Items from a dataset:
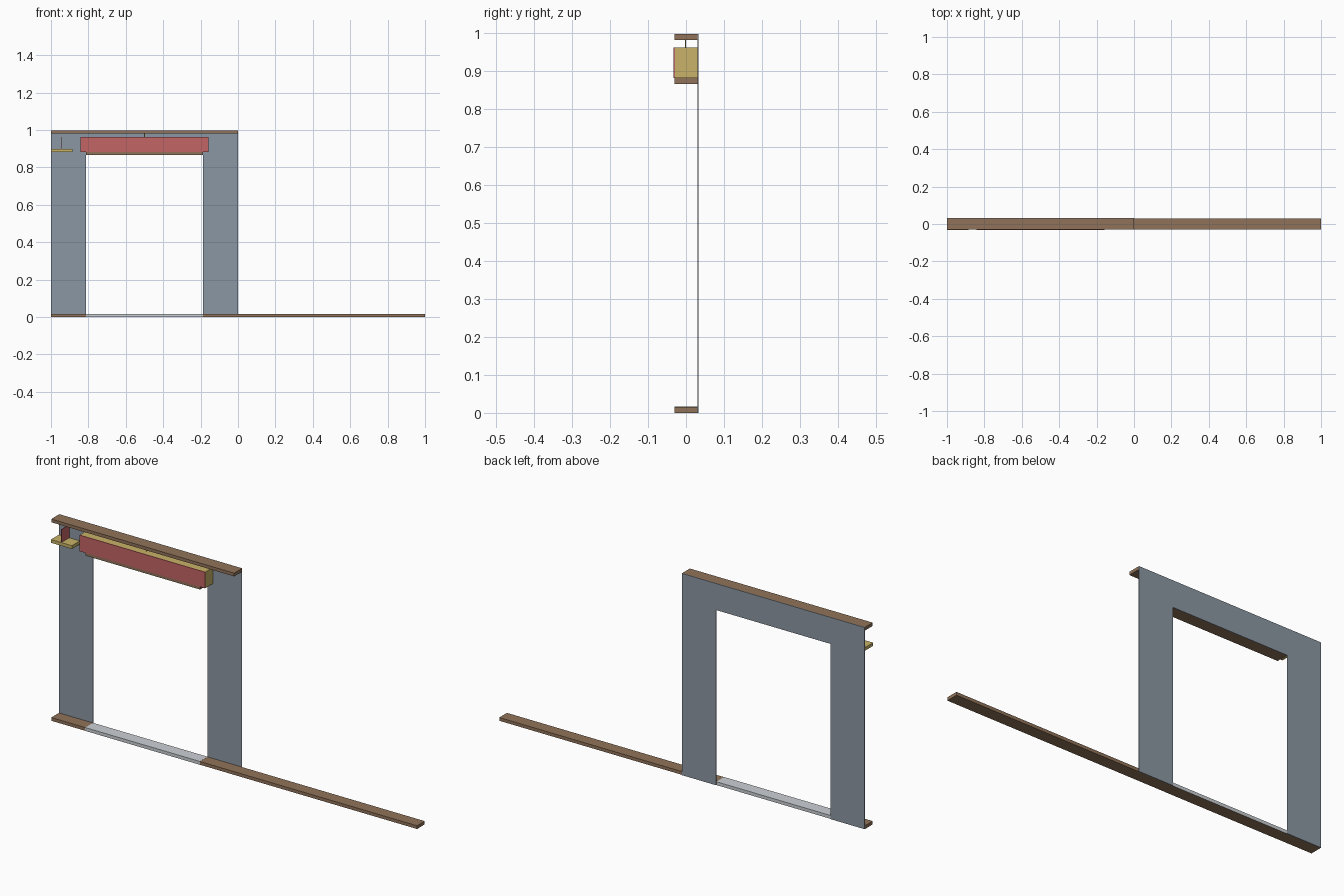
import bpy
import bmesh

if "Cube" in bpy.data.objects:
    bpy.data.objects.remove(bpy.data.objects["Cube"])


def material(name, color):
    m = bpy.data.materials.new(name)
    m.diffuse_color = (*color, 1)
    m.use_nodes = True
    m.node_tree.nodes["Principled BSDF"].inputs["Base Color"].default_value = m.diffuse_color
    return m


timber = material("brown timber", (0.28, 0.17, 0.10))
lumber = material("yellow lumber", (0.58, 0.45, 0.14))
red = material("red board", (0.55, 0.13, 0.13))
sheet = material("grey sheet", (0.26, 0.31, 0.37))
pale = material("pale grey", (0.60, 0.63, 0.66))


def finish(name, bm, mat):
    bmesh.ops.recalc_face_normals(bm, faces=bm.faces)
    me = bpy.data.meshes.new(name)
    bm.to_mesh(me)
    bm.free()
    me.materials.append(mat)
    ob = bpy.data.objects.new(name, me)
    bpy.context.collection.objects.link(ob)
    return ob


def box(name, x, y, z, mat):
    """Box given by its (min, max) range on each axis."""
    bm = bmesh.new()
    bmesh.ops.create_cube(bm, size=1)
    for v in bm.verts:
        v.co = [r[0] if c < 0 else r[1] for c, r in zip(v.co, (x, y, z))]
    return finish(name, bm, mat)


# Main dimensions
DEPTH = (-0.030, 0.030)
OPEN = (-0.814, -0.187)
HEAD = (-0.843, -0.157)
TOP, PLATE, OPEN_TOP = 0.997, 0.016, 0.866

# Horizontal plates
box("bottom_plate", (-1, 1), DEPTH, (0, PLATE), timber)
box("top_plate", (-1, 0), DEPTH, (TOP - PLATE, TOP), timber)
box("opening_head_plate", OPEN, DEPTH, (OPEN_TOP, OPEN_TOP + PLATE), timber)

# Pale strip wrapping the bottom plate across the opening
box("threshold", OPEN, (-0.0305, 0.0305), (0, PLATE + 0.0005), pale)

# Header beam with its facing board
box("header_beam", HEAD, (-0.029, 0.030), (0.881, 0.961), lumber)
box("header_facing", HEAD, (-0.033, -0.029), (0.881, 0.961), red)

# Short side block with upright web
box("side_block", (-1, -0.885), (-0.033, 0.029), (0.881, 0.897), lumber)
box("side_web", (-0.946, -0.943), (-0.030, 0.029), (0.897, 0.961), red)

# Thin pin between header and top plate
box("header_pin", (-0.5015, -0.4985), (-0.003, 0), (0.961, TOP - PLATE), lumber)

# Back sheathing: portal-shaped outline, extruded
outline = [(-1, 0), (OPEN[0], 0), (OPEN[0], OPEN_TOP), (OPEN[1], OPEN_TOP),
           (OPEN[1], 0), (0, 0), (0, TOP), (-1, TOP)]
bm = bmesh.new()
face = bm.faces.new([bm.verts.new((x, 0.030, z)) for x, z in outline])
new = bmesh.ops.extrude_face_region(bm, geom=[face])["geom"]
bmesh.ops.translate(bm, vec=(0, 0.003, 0),
                    verts=[g for g in new if isinstance(g, bmesh.types.BMVert)])
finish("back_sheathing", bm, sheet)
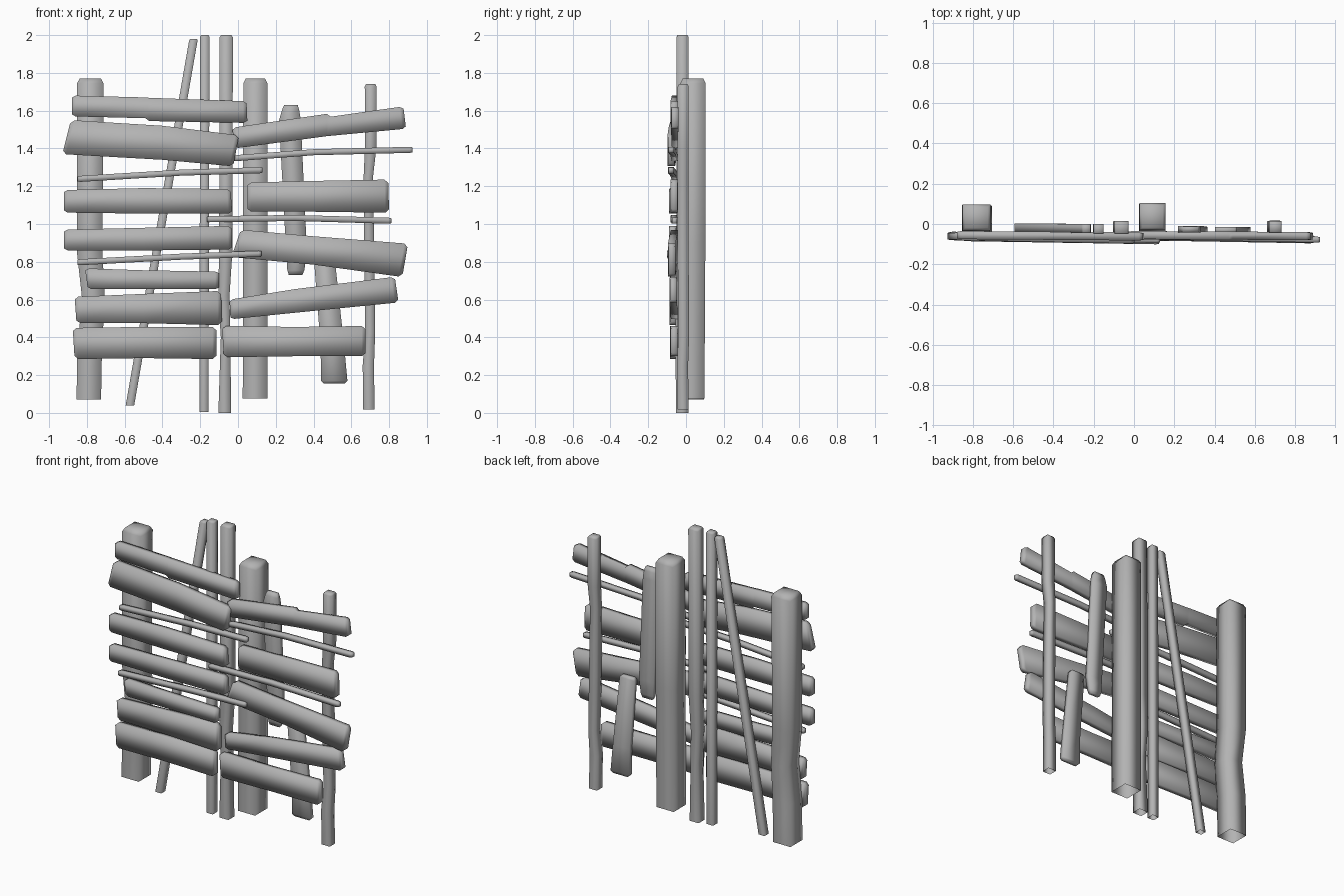
import bpy, bmesh, math
from mathutils import Vector

# Weathered grey wood
wood = bpy.data.materials.new("grey_wood")
wood.diffuse_color = (0.45, 0.45, 0.45, 1)


def timber(name, stations, open_start=False, tip=0.02):
    """Loft a four-sided timber. Station: (xa, za, xb, zb, y, thickness), a/b being its two edges."""
    secs = [(Vector((s[0], s[4], s[1])), Vector((s[2], s[4], s[3])), s[5]) for s in stations]
    mids = [(a + b) / 2 for a, b, t in secs]
    rings = []

    def add(a, b, t, k):
        mid, half = (a + b) / 2, (b - a) / 2 * k
        h = Vector((0, t / 2 * k, 0))
        rings.append([mid - half - h, mid + half - h, mid + half + h, mid - half + h])

    last = len(secs) - 1
    for i, (a, b, t) in enumerate(secs):
        if i == 0 and not open_start:
            d = (mids[1] - mids[0]).normalized() * tip
            add(a, b, t, 0.8)
            add(a + d, b + d, t, 1)
        elif i == last:
            d = (mids[-2] - mids[-1]).normalized() * tip
            add(a + d, b + d, t, 1)
            add(a, b, t, 0.8)
        else:
            add(a, b, t, 1)

    bm = bmesh.new()
    loops = [[bm.verts.new(p) for p in r] for r in rings]
    for r, s in zip(loops, loops[1:]):
        for i in range(4):
            j = (i + 1) % 4
            bm.faces.new((r[i], r[j], s[j], s[i]))
    base = bm.faces.new(loops[0][::-1])
    bm.faces.new(loops[-1])
    bmesh.ops.recalc_face_normals(bm, faces=bm.faces)
    if open_start:
        bm.faces.remove(base)
    me = bpy.data.meshes.new(name)
    bm.to_mesh(me)
    bm.free()
    me.materials.append(wood)
    bpy.context.collection.objects.link(bpy.data.objects.new(name, me))


def post(name, pts, t, tip=0.025, open_start=True):
    """Upright: pts are (centre x, z, width, y), bottom to top."""
    timber(name, [(x - w / 2, z, x + w / 2, z, y, t) for x, z, w, y in pts], open_start, tip)


def rail(name, pts, y0, y1, t=0.04):
    """Cross board: pts are (bottom x, bottom z, top x, top z), left to right."""
    x0, x1 = pts[0][0], pts[-1][0]
    timber(name, [(*p, y0 + (y1 - y0) * (p[0] - x0) / (x1 - x0), t) for p in pts], tip=min(0.02, t * 0.5))


def stick(name, pts, y0, y1):
    rail(name, [(x, z - 0.016, x, z + 0.016) for x, z in pts], y0, y1, 0.03)


# Heavy posts behind the fence
post("left_main_post", [(-0.79, 0.07, 0.13, 0.03), (-0.785, 0.35, 0.13, 0.03), (-0.765, 0.6, 0.12, 0.025),
                        (-0.785, 0.85, 0.135, 0.03), (-0.782, 1.77, 0.14, 0.033)], 0.13)
post("middle_main_post", [(0.09, 0.075, 0.13, 0.03), (0.092, 0.9, 0.13, 0.035),
                          (0.092, 1.77, 0.128, 0.037)], 0.135)

# Slim uprights
post("slanted_pole", [(-0.572, 0.04, 0.045, -0.02), (-0.235, 1.98, 0.045, -0.022)], 0.045, 0.01)
post("thin_pole", [(-0.18, 0.005, 0.048, -0.025), (-0.176, 2.0, 0.05, -0.025)], 0.05, 0.01)
post("centre_pole", [(-0.07, 0.0, 0.068, -0.02), (-0.066, 0.4, 0.05, -0.024), (-0.075, 0.62, 0.06, -0.02),
                     (-0.065, 0.85, 0.07, -0.018), (-0.062, 2.0, 0.07, -0.018)], 0.065, 0.012)
post("right_pole", [(0.693, 0.018, 0.06, -0.015), (0.69, 0.25, 0.06, -0.018), (0.7, 0.42, 0.052, -0.012),
                    (0.695, 0.8, 0.055, -0.015), (0.69, 1.25, 0.05, -0.015), (0.702, 1.4, 0.06, -0.015),
                    (0.702, 1.74, 0.062, -0.015)], 0.058, 0.012)

# Short upright boards behind the right bay
post("upper_short_board", [(0.305, 0.73, 0.09, -0.03), (0.31, 0.85, 0.11, -0.03),
                           (0.275, 1.55, 0.115, -0.025), (0.28, 1.63, 0.09, -0.025)], 0.032, 0.025, False)
post("lower_short_board", [(0.51, 0.155, 0.14, -0.03), (0.5, 0.35, 0.125, -0.03),
                           (0.455, 0.84, 0.11, -0.03)], 0.032, 0.015, False)

# Left bay boards, top to bottom
rail("left_board_1", [(-0.88, 1.57, -0.88, 1.68), (-0.49, 1.56, -0.49, 1.67), (-0.47, 1.545, -0.47, 1.668),
                      (0.05, 1.535, 0.045, 1.65)], -0.055, -0.062)
rail("left_board_2", [(-0.93, 1.37, -0.885, 1.55), (-0.4, 1.34, -0.4, 1.52), (-0.025, 1.305, 0.005, 1.47)], -0.06, -0.078)
rail("left_board_3", [(-0.922, 1.06, -0.922, 1.18), (-0.5, 1.055, -0.5, 1.19), (-0.03, 1.055, -0.04, 1.185)], -0.058, -0.07)
rail("left_board_4", [(-0.922, 0.86, -0.922, 0.97), (-0.5, 0.86, -0.5, 0.98), (-0.03, 0.865, -0.035, 0.99)], -0.058, -0.07)
rail("left_board_5", [(-0.795, 0.655, -0.81, 0.765), (-0.5, 0.655, -0.5, 0.755), (-0.1, 0.655, -0.1, 0.748)], -0.058, -0.065)
rail("left_board_6", [(-0.855, 0.475, -0.865, 0.615), (-0.5, 0.475, -0.5, 0.63), (-0.085, 0.465, -0.09, 0.645)], -0.058, -0.068)
rail("left_board_7", [(-0.865, 0.285, -0.875, 0.45), (-0.5, 0.29, -0.5, 0.455), (-0.115, 0.285, -0.115, 0.455)], -0.06, -0.065)

# Right bay boards, top to bottom
rail("right_board_1", [(-0.02, 1.4, -0.03, 1.51), (0.47, 1.465, 0.47, 1.583), (0.49, 1.467, 0.49, 1.568),
                       (0.89, 1.505, 0.875, 1.622)], -0.055, -0.06)
rail("right_board_2", [(0.05, 1.065, 0.05, 1.22), (0.4, 1.065, 0.4, 1.228), (0.8, 1.06, 0.795, 1.235)], -0.055, -0.062)
rail("right_board_3", [(-0.035, 0.825, 0.015, 0.97), (0.4, 0.785, 0.4, 0.935), (0.87, 0.72, 0.9, 0.895)], -0.06, -0.076)
rail("right_board_4", [(-0.04, 0.495, -0.045, 0.6), (0.3, 0.53, 0.3, 0.655), (0.85, 0.585, 0.83, 0.72)], -0.06, -0.068)
rail("right_board_5", [(-0.075, 0.295, -0.085, 0.46), (0.3, 0.3, 0.3, 0.455), (0.675, 0.3, 0.675, 0.46)], -0.064, -0.062)

# Thin sticks across both bays
stick("stick_1", [(-0.85, 1.238), (-0.3, 1.272), (0.13, 1.285)], -0.055, -0.08)
stick("stick_2", [(-0.85, 0.797), (-0.3, 0.827), (0.125, 0.843)], -0.07, -0.086)
stick("stick_3", [(-0.02, 1.348), (0.4, 1.38), (0.925, 1.393)], -0.06, -0.078)
stick("stick_4", [(-0.165, 1.025), (0.3, 1.032), (0.812, 1.017)], -0.068, -0.06)

# Soft shading that rolls around the timber corners
for o in bpy.data.objects:
    o.select_set(True)
    bpy.context.view_layer.objects.active = o
bpy.ops.object.shade_smooth_by_angle(angle=math.radians(110))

> **How to complete this task**
Print exactly the lines between the line with "# Thin sticks across both bays" and the final line of the records above, both included.

> **Written answer**
# Thin sticks across both bays
stick("stick_1", [(-0.85, 1.238), (-0.3, 1.272), (0.13, 1.285)], -0.055, -0.08)
stick("stick_2", [(-0.85, 0.797), (-0.3, 0.827), (0.125, 0.843)], -0.07, -0.086)
stick("stick_3", [(-0.02, 1.348), (0.4, 1.38), (0.925, 1.393)], -0.06, -0.078)
stick("stick_4", [(-0.165, 1.025), (0.3, 1.032), (0.812, 1.017)], -0.068, -0.06)

# Soft shading that rolls around the timber corners
for o in bpy.data.objects:
    o.select_set(True)
    bpy.context.view_layer.objects.active = o
bpy.ops.object.shade_smooth_by_angle(angle=math.radians(110))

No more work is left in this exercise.